*SUPPLIED ENTRIES*:
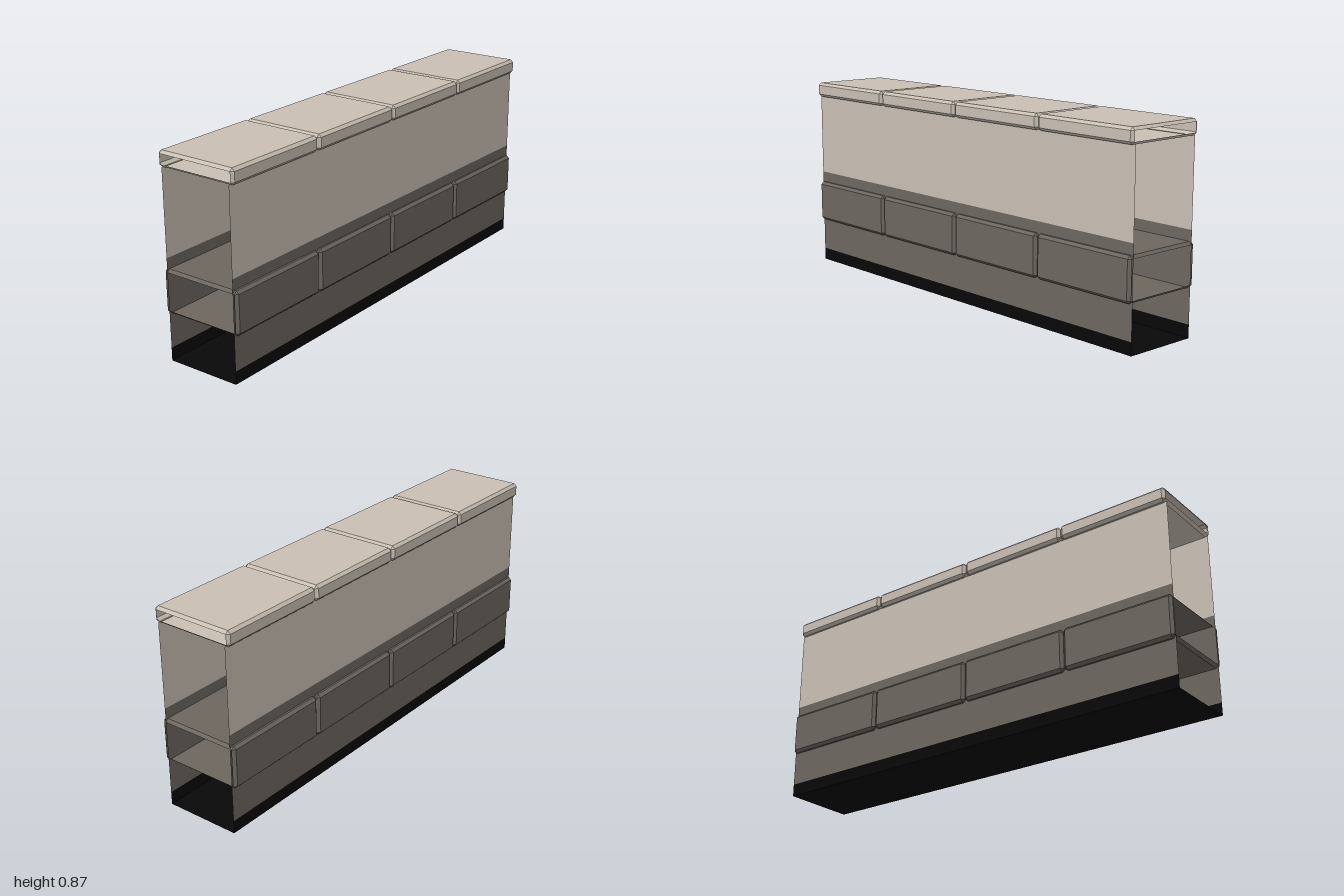
import * as THREE from 'three';

const paint = (name, color) => {
  const m = new THREE.MeshStandardMaterial({ color, side: THREE.DoubleSide });
  m.name = name;
  return m;
};

// Chamfered block along x; either end face can be left open
function chamferedBlock(w, h, d, c, openLeft, openRight) {
  const octagon = [], inner = [];
  // corners run from +y towards +z around the x axis
  [[1, 1], [-1, 1], [-1, -1], [1, -1]].forEach(([sy, sz], i) => {
    const pair = [[sy * h / 2, sz * (d / 2 - c)], [sy * (h / 2 - c), sz * d / 2]];
    if (i % 2) pair.reverse();
    octagon.push(...pair);
    const p = [sy * (h / 2 - c), sz * (d / 2 - c)];
    inner.push(p, p);
  });
  const sections = [[-w / 2, inner], [-w / 2 + c, octagon], [w / 2 - c, octagon], [w / 2, inner]]
    .map(([x, ring]) => ring.map(([y, z]) => new THREE.Vector3(x, y, z)));
  const pos = [];
  const tri = (a, b, e) => {
    if (a.equals(b) || b.equals(e) || a.equals(e)) return;
    for (const v of [a, b, e]) pos.push(v.x, v.y, v.z);
  };
  for (let s = 0; s < 3; s++) {
    for (let i = 0; i < 8; i++) {
      const j = (i + 1) % 8, p = sections[s], q = sections[s + 1];
      tri(p[i], p[j], q[j]);
      tri(p[i], q[j], q[i]);
    }
  }
  const [right, , , left] = sections;
  if (!openLeft) { tri(left[0], left[2], left[4]); tri(left[0], left[4], left[6]); }
  if (!openRight) { tri(right[0], right[4], right[2]); tri(right[0], right[6], right[4]); }
  const g = new THREE.BufferGeometry();
  g.setAttribute('position', new THREE.Float32BufferAttribute(pos, 3));
  g.computeVertexNormals();
  return g;
}

export function createModel() {
  const group = new THREE.Group();
  const stone = paint('paleStone', 0xc9bfb3);
  const dark = paint('darkStone', 0x6c665f);
  const black = paint('blackBase', 0x080808);
  const add = (name, geometry, material, x, y, z) => {
    const mesh = new THREE.Mesh(geometry, material);
    mesh.name = name;
    mesh.position.set(x, y, z);
    group.add(mesh);
    return mesh;
  };

  // Front and back wall sheets in three colour bands
  const bands = [
    ['baseBand', 0, 0.055, black],
    ['lowerWall', 0.055, 0.435, dark],
    ['upperWall', 0.435, 0.803, stone],
  ];
  for (const side of [1, -1]) {
    for (const [name, y0, y1, material] of bands) {
      const sheet = add((side > 0 ? 'front_' : 'back_') + name,
        new THREE.PlaneGeometry(2, y1 - y0), material, 0, (y0 + y1) / 2, side * 0.167);
      if (side < 0) sheet.rotation.y = Math.PI;
    }
  }

  // Underside
  add('underside', new THREE.PlaneGeometry(2, 0.334), black, 0, 0, 0).rotation.x = Math.PI / 2;

  // Row of dark blocks and row of coping stones, open at the outer ends
  const rows = [
    ['courseBlock', 0.203, 0.388, dark],
    ['copingStone', 0.801, 0.867, stone],
  ];
  for (const [name, y0, y1, material] of rows) {
    for (let i = 0; i < 4; i++) {
      const geometry = chamferedBlock(0.498, y1 - y0, 0.374, 0.012, i === 3, i === 0);
      add(name + (i + 1), geometry, material, (i - 1.5) * 0.501, (y0 + y1) / 2, 0);
    }
  }
  return group;
}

*GOAL OF THE EXERCISE*: Reproduce all the entries above exactly. Include no images.

*EXERCISE RESPONSE*:
import * as THREE from 'three';

const paint = (name, color) => {
  const m = new THREE.MeshStandardMaterial({ color, side: THREE.DoubleSide });
  m.name = name;
  return m;
};

// Chamfered block along x; either end face can be left open
function chamferedBlock(w, h, d, c, openLeft, openRight) {
  const octagon = [], inner = [];
  // corners run from +y towards +z around the x axis
  [[1, 1], [-1, 1], [-1, -1], [1, -1]].forEach(([sy, sz], i) => {
    const pair = [[sy * h / 2, sz * (d / 2 - c)], [sy * (h / 2 - c), sz * d / 2]];
    if (i % 2) pair.reverse();
    octagon.push(...pair);
    const p = [sy * (h / 2 - c), sz * (d / 2 - c)];
    inner.push(p, p);
  });
  const sections = [[-w / 2, inner], [-w / 2 + c, octagon], [w / 2 - c, octagon], [w / 2, inner]]
    .map(([x, ring]) => ring.map(([y, z]) => new THREE.Vector3(x, y, z)));
  const pos = [];
  const tri = (a, b, e) => {
    if (a.equals(b) || b.equals(e) || a.equals(e)) return;
    for (const v of [a, b, e]) pos.push(v.x, v.y, v.z);
  };
  for (let s = 0; s < 3; s++) {
    for (let i = 0; i < 8; i++) {
      const j = (i + 1) % 8, p = sections[s], q = sections[s + 1];
      tri(p[i], p[j], q[j]);
      tri(p[i], q[j], q[i]);
    }
  }
  const [right, , , left] = sections;
  if (!openLeft) { tri(left[0], left[2], left[4]); tri(left[0], left[4], left[6]); }
  if (!openRight) { tri(right[0], right[4], right[2]); tri(right[0], right[6], right[4]); }
  const g = new THREE.BufferGeometry();
  g.setAttribute('position', new THREE.Float32BufferAttribute(pos, 3));
  g.computeVertexNormals();
  return g;
}

export function createModel() {
  const group = new THREE.Group();
  const stone = paint('paleStone', 0xc9bfb3);
  const dark = paint('darkStone', 0x6c665f);
  const black = paint('blackBase', 0x080808);
  const add = (name, geometry, material, x, y, z) => {
    const mesh = new THREE.Mesh(geometry, material);
    mesh.name = name;
    mesh.position.set(x, y, z);
    group.add(mesh);
    return mesh;
  };

  // Front and back wall sheets in three colour bands
  const bands = [
    ['baseBand', 0, 0.055, black],
    ['lowerWall', 0.055, 0.435, dark],
    ['upperWall', 0.435, 0.803, stone],
  ];
  for (const side of [1, -1]) {
    for (const [name, y0, y1, material] of bands) {
      const sheet = add((side > 0 ? 'front_' : 'back_') + name,
        new THREE.PlaneGeometry(2, y1 - y0), material, 0, (y0 + y1) / 2, side * 0.167);
      if (side < 0) sheet.rotation.y = Math.PI;
    }
  }

  // Underside
  add('underside', new THREE.PlaneGeometry(2, 0.334), black, 0, 0, 0).rotation.x = Math.PI / 2;

  // Row of dark blocks and row of coping stones, open at the outer ends
  const rows = [
    ['courseBlock', 0.203, 0.388, dark],
    ['copingStone', 0.801, 0.867, stone],
  ];
  for (const [name, y0, y1, material] of rows) {
    for (let i = 0; i < 4; i++) {
      const geometry = chamferedBlock(0.498, y1 - y0, 0.374, 0.012, i === 3, i === 0);
      add(name + (i + 1), geometry, material, (i - 1.5) * 0.501, (y0 + y1) / 2, 0);
    }
  }
  return group;
}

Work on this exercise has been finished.